Holderness House ZNE DER
Architectural design and construction: Garland Mill Timberframes
Integrated systems design (envelope and energy systems) and energy modeling for a private residence in Holderness. This existing lakefront home has been renovated to become a zero annual net energy building; it produces on site more energy (electricity) than it uses in an average year. A 7 kW solar electric system is grid-intertied, sending surplus energy to the grid on sunny days, and retrieving energy as needed at night and during cloudy periods. A ground source heat pump connected to closed loop vertical loop piping supplies heat. Solar hot water system provides the bulk of the domestic hot water.
This project takes up the challenge of retrofitting a conventional 70s ranch to become a highly superinsulated home. Stress skin foam panels are applied to the existing walls and roof. Wall and roof framing cavities are filled with closed cell spray polyurethane foam. Foam was added over the existing basement slab and a new floor was installed over the insulation. The basement was studded up on the interior (studs spaced off the concrete walls) and this is also filled with spray foam. House air tightness was improved 12X to 330 CFM50.

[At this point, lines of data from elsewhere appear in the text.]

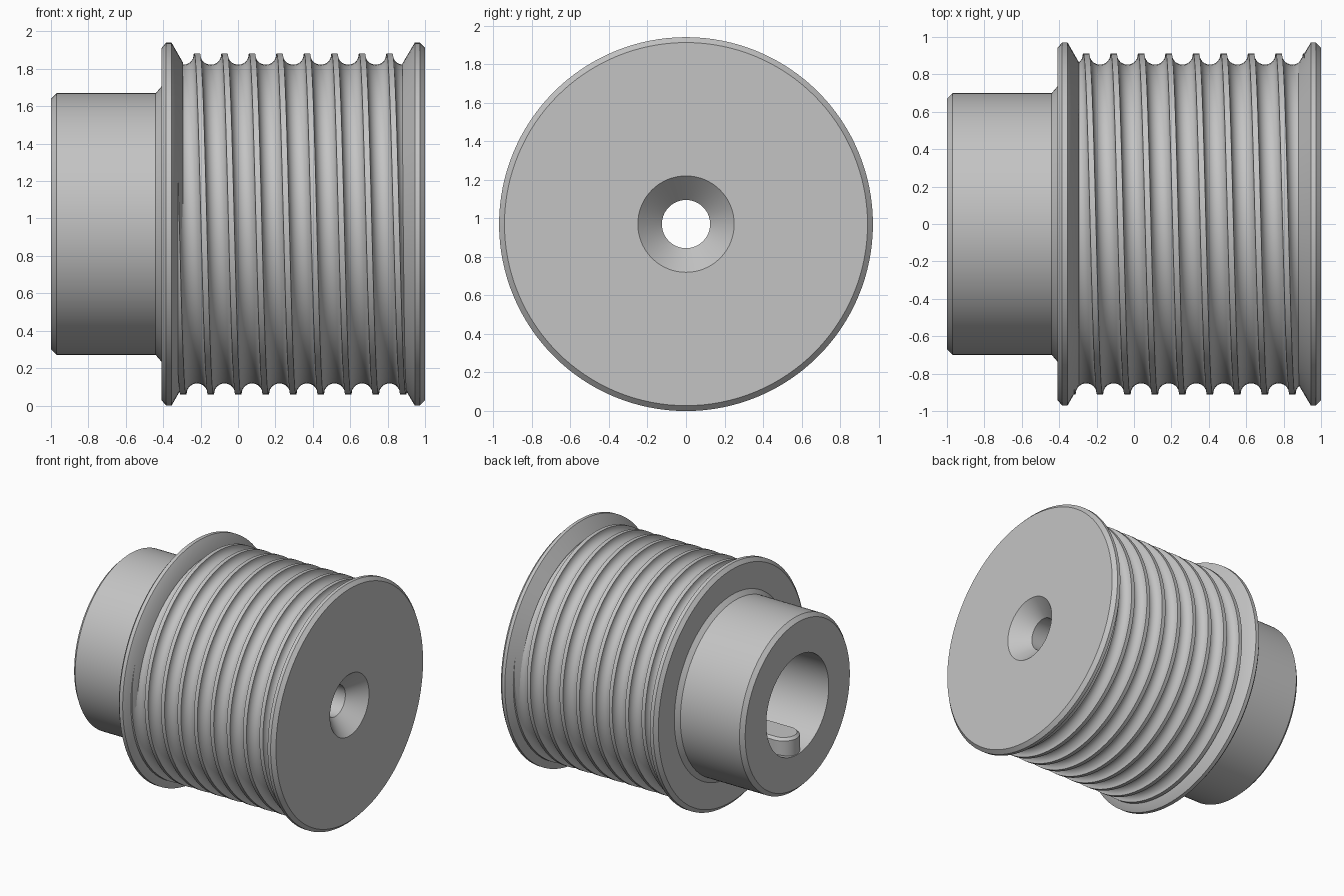
import bpy, bmesh
from math import sin, cos, pi, tau

if "Cube" in bpy.data.objects:
    bpy.data.objects.remove(bpy.data.objects["Cube"], do_unlink=True)

AXIS_Z = 0.97     # height of the drum axis, which runs along x
SEGS = 128

metal = bpy.data.materials.new("grey_metal")
metal.use_nodes = True
grey = (0.55, 0.55, 0.55, 1)
metal.diffuse_color = grey
metal.node_tree.nodes["Principled BSDF"].inputs["Base Color"].default_value = grey


def finish(bm, name):
    bmesh.ops.recalc_face_normals(bm, faces=bm.faces)
    mesh = bpy.data.meshes.new(name)
    bm.to_mesh(mesh)
    bm.free()
    mesh.materials.append(metal)
    obj = bpy.data.objects.new(name, mesh)
    bpy.context.collection.objects.link(obj)
    bpy.ops.object.select_all(action="DESELECT")
    obj.select_set(True)
    bpy.context.view_layer.objects.active = obj
    bpy.ops.object.shade_smooth_by_angle(angle=pi / 6)
    return obj


def around_axis(x, r, angle):
    """Point at an angle measured from the top towards the front."""
    return (x, -r * sin(angle), AXIS_Z + r * cos(angle))


def revolve(name, profile):
    """Turn a closed (x, radius) profile around the drum axis."""
    bm = bmesh.new()
    rings = [[bm.verts.new(around_axis(x, r, tau * i / SEGS)) for i in range(SEGS)]
             for x, r in profile]
    for k, ring in enumerate(rings):
        after = rings[(k + 1) % len(rings)]
        for i in range(SEGS):
            j = (i + 1) % SEGS
            bm.faces.new((ring[i], ring[j], after[j], after[i]))
    return finish(bm, name)


# Hub, two flanges, core, countersunk hole and blind bore
revolve("drum_body", [
    (-1, 0.67), (-0.97, 0.70), (-0.44, 0.70), (-0.41, 0.735),      # hub
    (-0.41, 0.94), (-0.385, 0.97), (-0.355, 0.97), (-0.295, 0.865),  # inner flange
    (-0.295, 0.84), (0.88, 0.84),                                   # core
    (0.88, 0.86), (0.945, 0.97), (0.972, 0.97), (1, 0.942),         # outer flange
    (1, 0.25), (0.875, 0.125), (0.6, 0.125),                        # screw hole
    (0.6, 0.40), (-1, 0.40),                                        # bore
])


# Helical rope groove: one round groove and one flat crest per pitch
def helical_groove(name, pitch=0.147, groove=0.058, crest=0.912, turns=12,
                   start=-0.66, low=-0.38, high=0.965, steps=14):
    section = [(pitch / 2 - groove * cos(pi * k / steps),
                crest - 0.06 * sin(pi * k / steps)) for k in range(steps + 1)]
    path = [(start + pitch * t + x, r) for t in range(turns) for x, r in section]
    bm = bmesh.new()
    columns = []
    for i in range(SEGS):
        shift = pitch * i / SEGS
        columns.append([bm.verts.new(around_axis(min(max(x + shift, low), high), r,
                                                 tau * i / SEGS)) for x, r in path])
    # The last column joins the first one a full pitch further on
    columns.append(columns[0][len(section):])
    for left, right in zip(columns, columns[1:]):
        for j in range(min(len(left), len(right)) - 1):
            quad = (left[j], left[j + 1], right[j + 1], right[j])
            xs = [v.co.x for v in quad]
            if max(xs) > low and min(xs) < high:
                bm.faces.new(quad)
    bmesh.ops.delete(bm, geom=[v for v in bm.verts if not v.link_faces], context="VERTS")
    return finish(bm, name)


helical_groove("rope_groove")


# Round-ended key standing on the floor of the bore
def shaft_key(name, half=0.12, chamfer=0.02, top=AXIS_Z - 0.25, bottom=AXIS_Z - 0.42,
              x_min=-0.995, x_max=0.6, arc=16):
    def outline(inset, z):
        angles = [pi / 2 + pi * k / arc for k in range(arc + 1)]
        r = half - inset
        pts = [(x_min + half + r * cos(a), r * sin(a), z) for a in angles]
        return pts + [(x_max, -r, z), (x_max, r, z)]

    bm = bmesh.new()
    loops = [[bm.verts.new(p) for p in outline(*level)]
             for level in ((0, bottom), (0, top - chamfer), (chamfer, top))]
    for a, b in zip(loops, loops[1:]):
        for i in range(len(a)):
            j = (i + 1) % len(a)
            bm.faces.new((a[i], a[j], b[j], b[i]))
    bm.faces.new(loops[0])
    bm.faces.new(loops[-1])
    return finish(bm, name)


shaft_key("shaft_key")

This home is one of the first examples meeting the Thousand Home Challenge.